First given in 1990, the Maria Thomas Fiction Award is named for the novelist Maria Thomas [Roberta Worrick (Ethiopia 1971–73)] who lost her life in August, 1989, while working in Ethiopia for a relief agency.
The winner of the 2015 Maria Thomas Fiction Award is
Kilometer 99 — A Novel
by Tyler McMahon (El Salvador 1999–2002)
Quoting our review by Phil Damon (Ethiopia 1963–65):

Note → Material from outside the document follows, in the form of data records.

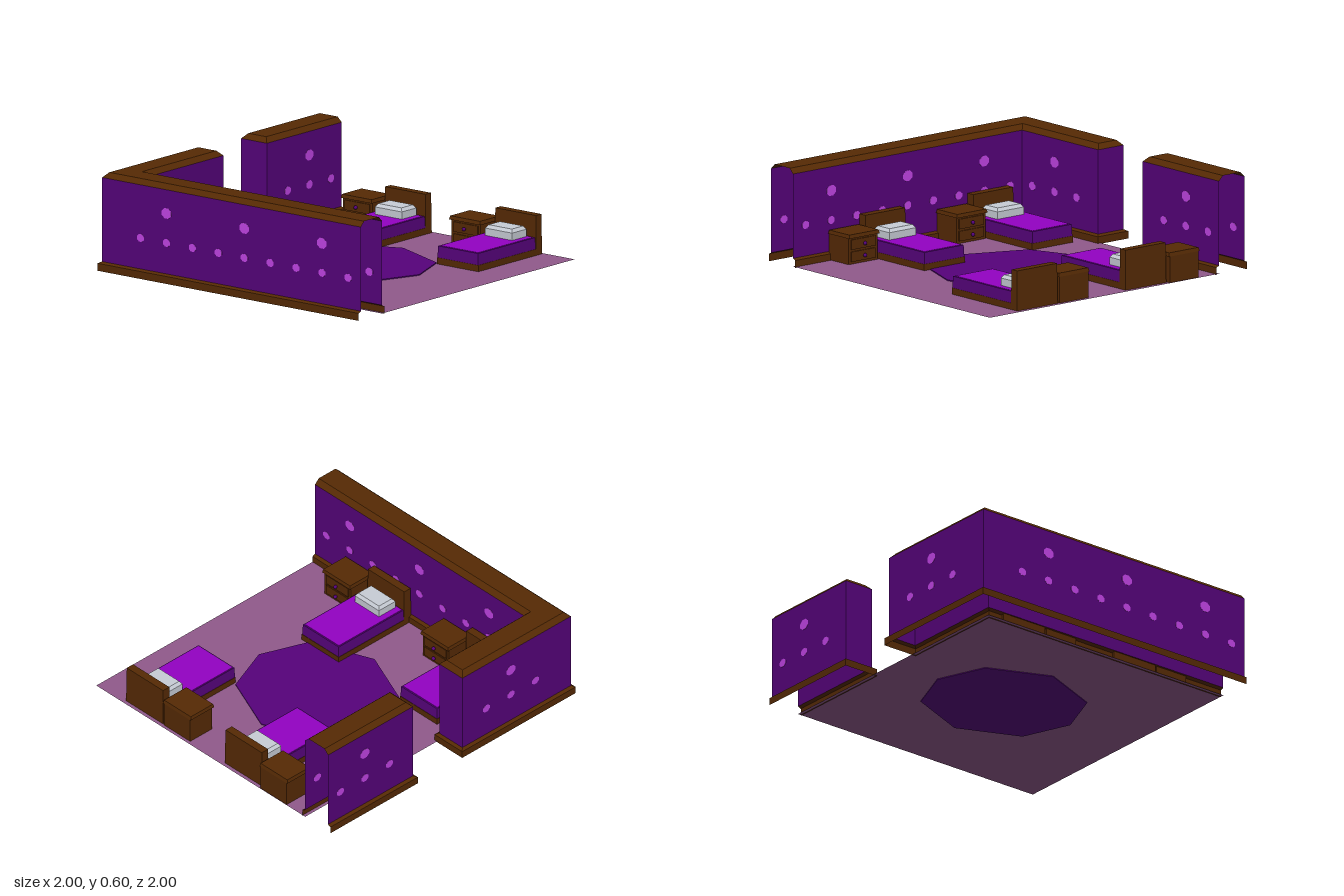
import * as THREE from 'three';

const mat = (name, color, side = THREE.FrontSide) => {
  const m = new THREE.MeshStandardMaterial({ color, side });
  m.name = name;
  return m;
};

export function createModel() {
  const brown = mat('brown wood', 0x562a04, THREE.DoubleSide);
  const purple = mat('deep purple', 0x56027b, THREE.DoubleSide);
  const violet = mat('bright violet', 0x9302c2);
  const lilac = mat('lilac spots', 0xc244e6);
  const mauve = mat('mauve floor', 0x905a8b, THREE.DoubleSide);
  const grey = mat('pillow grey', 0xc8cdd6);

  const room = new THREE.Group();
  room.name = 'bedroom';

  const add = (parent, name, geo, material, x = 0, y = 0, z = 0) => {
    const m = new THREE.Mesh(geo, material);
    m.name = name;
    m.position.set(x, y, z);
    parent.add(m);
    return m;
  };

  // Block standing on y, with its top face shrunk by an inset
  const block = (parent, name, material, w, h, d, x, y, z, inset = 0) => {
    let geo = new THREE.BoxGeometry(w, h, d);
    const p = geo.attributes.position;
    for (let i = 0; i < p.count; i++) {
      if (p.getY(i) > 0) {
        p.setX(i, p.getX(i) - Math.sign(p.getX(i)) * inset);
        p.setZ(i, p.getZ(i) - Math.sign(p.getZ(i)) * inset);
      }
    }
    geo = geo.toNonIndexed();
    geo.computeVertexNormals();
    return add(parent, name, geo, material, x, y + h / 2, z);
  };

  // Flat horizontal polygon from [x, z] points
  const toShape = (pts) => new THREE.Shape(pts.map(([x, z]) => new THREE.Vector2(x, -z)));
  const flat = (pts) => new THREE.ShapeGeometry(toShape(pts)).rotateX(-Math.PI / 2);

  // Open wall shell between two inset levels of a footprint
  const band = (outline, [y0, d0], [y1, d1]) => {
    const lo = outline(d0), hi = outline(d1), v = [];
    for (let i = 0; i < lo.length - 1; i++) {
      const a = [lo[i][0], y0, lo[i][1]], b = [lo[i + 1][0], y0, lo[i + 1][1]];
      const c = [hi[i + 1][0], y1, hi[i + 1][1]], d = [hi[i][0], y1, hi[i][1]];
      v.push(...a, ...d, ...c, ...a, ...c, ...b);
    }
    const geo = new THREE.BufferGeometry();
    geo.setAttribute('position', new THREE.Float32BufferAttribute(v, 3));
    geo.computeVertexNormals();
    return geo;
  };

  const buildWall = (name, outline) => {
    const g = new THREE.Group();
    g.name = name;
    const levels = [[0, 0], [0.045, 0], [0.055, 0.02], [0.565, 0.02], [0.595, 0.05]];
    const names = ['skirtingFace', 'skirtingBevel', 'wallPanel', 'cappingBevel'];
    names.forEach((n, i) =>
      add(g, n, band(outline, levels[i], levels[i + 1]), i === 2 ? purple : brown));
    add(g, 'cappingTop', flat(outline(0.05)), brown, 0, 0.595, 0);
    room.add(g);
  };

  const inner = 0.763; // inner edge of the skirting
  buildWall('cornerWall', (d) => [[1, 1 - d], [-1 + d, 1 - d], [-1 + d, 0.075 + d],
    [-inner - d, 0.075 + d], [-inner - d, inner + d], [1, inner + d]]);
  buildWall('sideWall', (d) => [[-inner - d, -1], [-inner - d, -0.287 - d],
    [-1 + d, -0.287 - d], [-1 + d, -1]]);

  // Spots on both faces of every wall
  const spot = new THREE.CylinderGeometry(1, 1, 0.003, 8).rotateY(Math.PI / 8).rotateX(Math.PI / 2);
  const addSpot = (along, y, r, side) => {
    for (const depth of [0.98, inner + 0.02]) {
      const m = add(room, 'wallSpot', spot, lilac, side ? -depth : along, y, side ? along : depth);
      if (side) m.rotation.y = Math.PI / 2;
      m.scale.set(r, r * 0.88, 1);
    }
  };
  for (let i = 0; i < 9; i++) addSpot(-0.686 + i * 0.1985, 0.243, 0.029, false);
  for (const x of [-0.487, 0.108, 0.702]) addSpot(x, 0.422, 0.039, false);
  for (const z of [0.69, 0.49, 0.29, -0.5, -0.7, -0.9]) addSpot(z, 0.243, 0.03, true);
  for (const z of [0.49, -0.7]) addSpot(z, 0.422, 0.039, true);

  // Floor and rug
  add(room, 'floor', flat([[-0.785, -1], [-0.785, 0.785], [1, 0.785], [1, -1]]), mauve, 0, 0.005, 0);
  const rug = [[0, -0.462], [0.387, -0.302], [0.505, 0], [0.387, 0.302], [0, 0.462],
    [-0.387, 0.302], [-0.505, 0], [-0.387, -0.302]];
  add(room, 'rug', new THREE.ExtrudeGeometry(toShape(rug), { depth: 0.011, bevelEnabled: false })
    .rotateX(-Math.PI / 2), purple, 0.05, 0, -0.1);

  // Bed: headboard at local z = 0, foot towards +z
  const buildBed = (x, z, turned) => {
    const g = new THREE.Group();
    g.name = 'bed';
    block(g, 'headboard', brown, 0.316, 0.242, 0.057, 0, 0.007, 0.0285, 0.003);
    block(g, 'bedFrame', brown, 0.316, 0.039, 0.534, 0, 0.007, 0.324);
    block(g, 'mattress', purple, 0.312, 0.07, 0.532, 0, 0.046, 0.323, 0.003);
    block(g, 'bedCover', violet, 0.29, 0.003, 0.51, 0, 0.1155, 0.322);
    block(g, 'pillowBase', grey, 0.206, 0.045, 0.134, 0, 0.118, 0.144);
    block(g, 'pillowTop', grey, 0.206, 0.02, 0.134, 0, 0.163, 0.144, 0.014);
    g.position.set(x, 0, z);
    if (turned) g.rotation.y = Math.PI;
    room.add(g);
  };

  // Nightstand: back at local z = 0, drawers towards +z
  const buildNightstand = (x, z, turned) => {
    const g = new THREE.Group();
    g.name = 'nightstand';
    block(g, 'cabinet', brown, 0.224, 0.16, 0.176, 0, 0.007, 0.09);
    block(g, 'tabletop', brown, 0.238, 0.022, 0.192, 0, 0.166, 0.096, 0.005);
    for (const y of [0.022, 0.095]) {
      block(g, 'drawerFront', brown, 0.19, 0.06, 0.008, 0, y, 0.181);
      const knob = new THREE.SphereGeometry(0.012, 8, 6);
      add(g, 'drawerKnob', knob, purple, 0, y + 0.03, 0.198);
    }
    g.position.set(x, 0, z);
    if (turned) g.rotation.y = Math.PI;
    room.add(g);
  };

  buildBed(-0.233, -0.978, false);
  buildBed(0.611, -0.978, false);
  buildBed(-0.508, 0.779, true);
  buildBed(0.332, 0.779, true);
  buildNightstand(-0.513, -1, false);
  buildNightstand(0.33, -0.983, false);
  buildNightstand(-0.226, 0.777, true);
  buildNightstand(0.613, 0.777, true);

  return room;
}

This is a gem of a book. It’s a coming of age saga that touches on visceral themes affecting numerous cultures in a disarmingly naïve narrative voice. Under the guise of a surfer’s escape fantasy gone haywire, author Tyler McMahon deftly enables his part-Hawaiian Peace Corps Volunteer engineer Malia to narrate her story in such a way that it unfolds on numerous levels of situation and meaning. At one level, it’s a fictional chronicle of the El Salvador earthquakes of 2001, limning the experiences of two groups of people-the earthy class of Salvadorans, and the twenty-something PCVs living and serving among them. At another level, it’s a tale of intrigue and danger in a foreign land. And at a subtler level, Malia’s narrative breathes life to the conflicting pulls of responsibility and youthful indulgence.
. . .
Impossible to be given justice in a brief review, it’s the kind of story — layered in when’s and why’s — that resists summary yet is hardly opaque. It’s the kind of story that wants you to think it can be synopsized and paraphrased, but cannot. While K 99 is not really my favorite title choice, the eponymous surfing locale has depths of meaning for Malia, and thus for the entirety of the novel. Poignantly conflicted as a character, she adroitly shifts tenses from the present-time plot line in the aftermath of the first quake, providing the reader (and herself) with aptly located past-tense chapters that revealingly recollect the story of her months in country leading up to that life-changing temblor.